Greetings from ASA President Cynthia Fuchs Epstein
With “Great Divides: Transgressing Boundaries” as the theme for the
101st meeting of the ASA, it is most appropriate that we are meeting in
the beautiful city of Montréal, Quebec, Canada, a place of the merging
of disparate cultures and people.
The program will cover topics of immediate concern to us as sociologists
and citizens as well as ongoing debates in the social sciences.
Highlights will include an address by Supreme Court Justice Ruth
Bader Ginsburg, who argued the major sex discrimination cases before
the court. She will speak on progress that has been made combating sex discrimination practices
in American society at the first plenary session on August 11. Deborah Rhode of the Stanford
Law School and Judith Resnik of Yale University Law School will also present perspectives on
the intersection of law and social science on past and continuing divides in our country.
Gloria Steinem, the author and women’s rights activist, will focus on the continuing challenges
to women and men by speaking on “Breaking out of Invisible Prisons” at another plenary on
August 14. Larry Bobo of Stanford University will focus on racial divides on prejudice in politics.
In the course of the meetings, talks will be given by other distinguished scholars who have
played strategic roles themselves in challenging gatekeepers, such as Jack Greenberg, who as
Director of the NAACP Legal Defense Fund worked to bring the case of Brown vs. Board of
Education to the Supreme Court. Dr. Ruth Westheimer, who moved the country to accept open
discussion about sexual behavior, will participate in a session on Sexual Boundaries. Jeremy
Waldron, the world renowned political philosopher, will speak at a special thematic session on
torture. And, New York Times economics writer Louis Uchitelle will speak about his new book,
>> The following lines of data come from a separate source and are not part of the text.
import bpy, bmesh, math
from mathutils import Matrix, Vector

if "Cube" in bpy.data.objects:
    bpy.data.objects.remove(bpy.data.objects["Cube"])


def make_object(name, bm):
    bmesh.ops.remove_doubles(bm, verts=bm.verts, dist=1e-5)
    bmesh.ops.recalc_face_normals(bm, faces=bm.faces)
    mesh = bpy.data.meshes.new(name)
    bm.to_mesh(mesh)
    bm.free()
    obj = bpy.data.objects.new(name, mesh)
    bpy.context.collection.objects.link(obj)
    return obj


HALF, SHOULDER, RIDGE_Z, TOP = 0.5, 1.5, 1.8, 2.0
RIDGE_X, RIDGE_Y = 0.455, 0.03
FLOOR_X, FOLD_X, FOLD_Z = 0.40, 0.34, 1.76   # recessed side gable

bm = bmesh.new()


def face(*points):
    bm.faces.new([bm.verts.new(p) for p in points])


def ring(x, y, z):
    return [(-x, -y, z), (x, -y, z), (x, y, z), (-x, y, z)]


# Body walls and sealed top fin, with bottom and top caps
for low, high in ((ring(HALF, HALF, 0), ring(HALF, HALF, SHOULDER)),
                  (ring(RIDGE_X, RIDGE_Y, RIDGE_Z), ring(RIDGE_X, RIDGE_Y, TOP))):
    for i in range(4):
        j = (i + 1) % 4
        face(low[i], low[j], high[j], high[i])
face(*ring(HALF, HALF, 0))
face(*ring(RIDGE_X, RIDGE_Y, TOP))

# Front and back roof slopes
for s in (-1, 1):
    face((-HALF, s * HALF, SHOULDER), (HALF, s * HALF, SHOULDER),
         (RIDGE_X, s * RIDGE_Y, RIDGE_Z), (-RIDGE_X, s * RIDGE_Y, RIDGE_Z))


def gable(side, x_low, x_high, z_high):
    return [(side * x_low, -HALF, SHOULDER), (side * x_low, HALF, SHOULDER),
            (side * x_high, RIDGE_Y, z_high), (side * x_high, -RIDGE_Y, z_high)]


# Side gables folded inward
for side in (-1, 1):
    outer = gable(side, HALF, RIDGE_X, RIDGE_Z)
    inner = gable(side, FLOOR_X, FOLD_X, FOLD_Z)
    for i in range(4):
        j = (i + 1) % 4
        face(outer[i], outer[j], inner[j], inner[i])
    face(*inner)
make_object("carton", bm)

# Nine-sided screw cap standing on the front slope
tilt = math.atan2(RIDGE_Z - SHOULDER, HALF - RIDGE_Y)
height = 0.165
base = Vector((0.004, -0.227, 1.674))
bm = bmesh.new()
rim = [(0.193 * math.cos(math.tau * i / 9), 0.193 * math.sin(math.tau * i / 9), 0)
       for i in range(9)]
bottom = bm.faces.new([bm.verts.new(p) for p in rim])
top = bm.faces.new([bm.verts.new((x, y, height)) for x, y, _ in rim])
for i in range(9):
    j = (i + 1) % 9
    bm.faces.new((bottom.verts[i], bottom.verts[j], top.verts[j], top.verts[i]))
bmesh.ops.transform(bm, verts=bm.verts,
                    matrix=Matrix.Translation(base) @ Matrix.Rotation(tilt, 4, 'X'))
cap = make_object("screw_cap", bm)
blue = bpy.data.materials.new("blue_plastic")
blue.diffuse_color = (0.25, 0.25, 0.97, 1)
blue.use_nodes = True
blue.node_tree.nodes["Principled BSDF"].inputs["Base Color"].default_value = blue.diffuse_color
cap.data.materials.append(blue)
The Disposable American, at a session co-sponsored by the ASA Section on Organizations,
Occupations, and Work.
Scores of thematic sessions with distinguished scholars will further illuminate the issues of how
divides in social life are constructed and what mechanisms create change. They will include
boundary issues of immigration, marriage, identity, the workplace, the political sphere, and
Montréal is a great place to reunite with old friends and make new connections! The city
provides feasts for the eye and the palate with wonderful restaurants, lovely architecture, a
fabulous waterfront filled with museums and walkways. Friendly ambassadors are ready
to welcome us from Tourisme Montréal, and our Canadian sociological colleagues have
planned regional spotlight sessions that cover timely intellectual debates as well as Montréal’s
special visual and gastronomic delights—including a beer tasting event with the help of local
breweries. We look forward to seeing you in Montréal!
Cynthia Fuchs Epstein
Chair, 2006 Program Committee
Graduate Center, City University of New York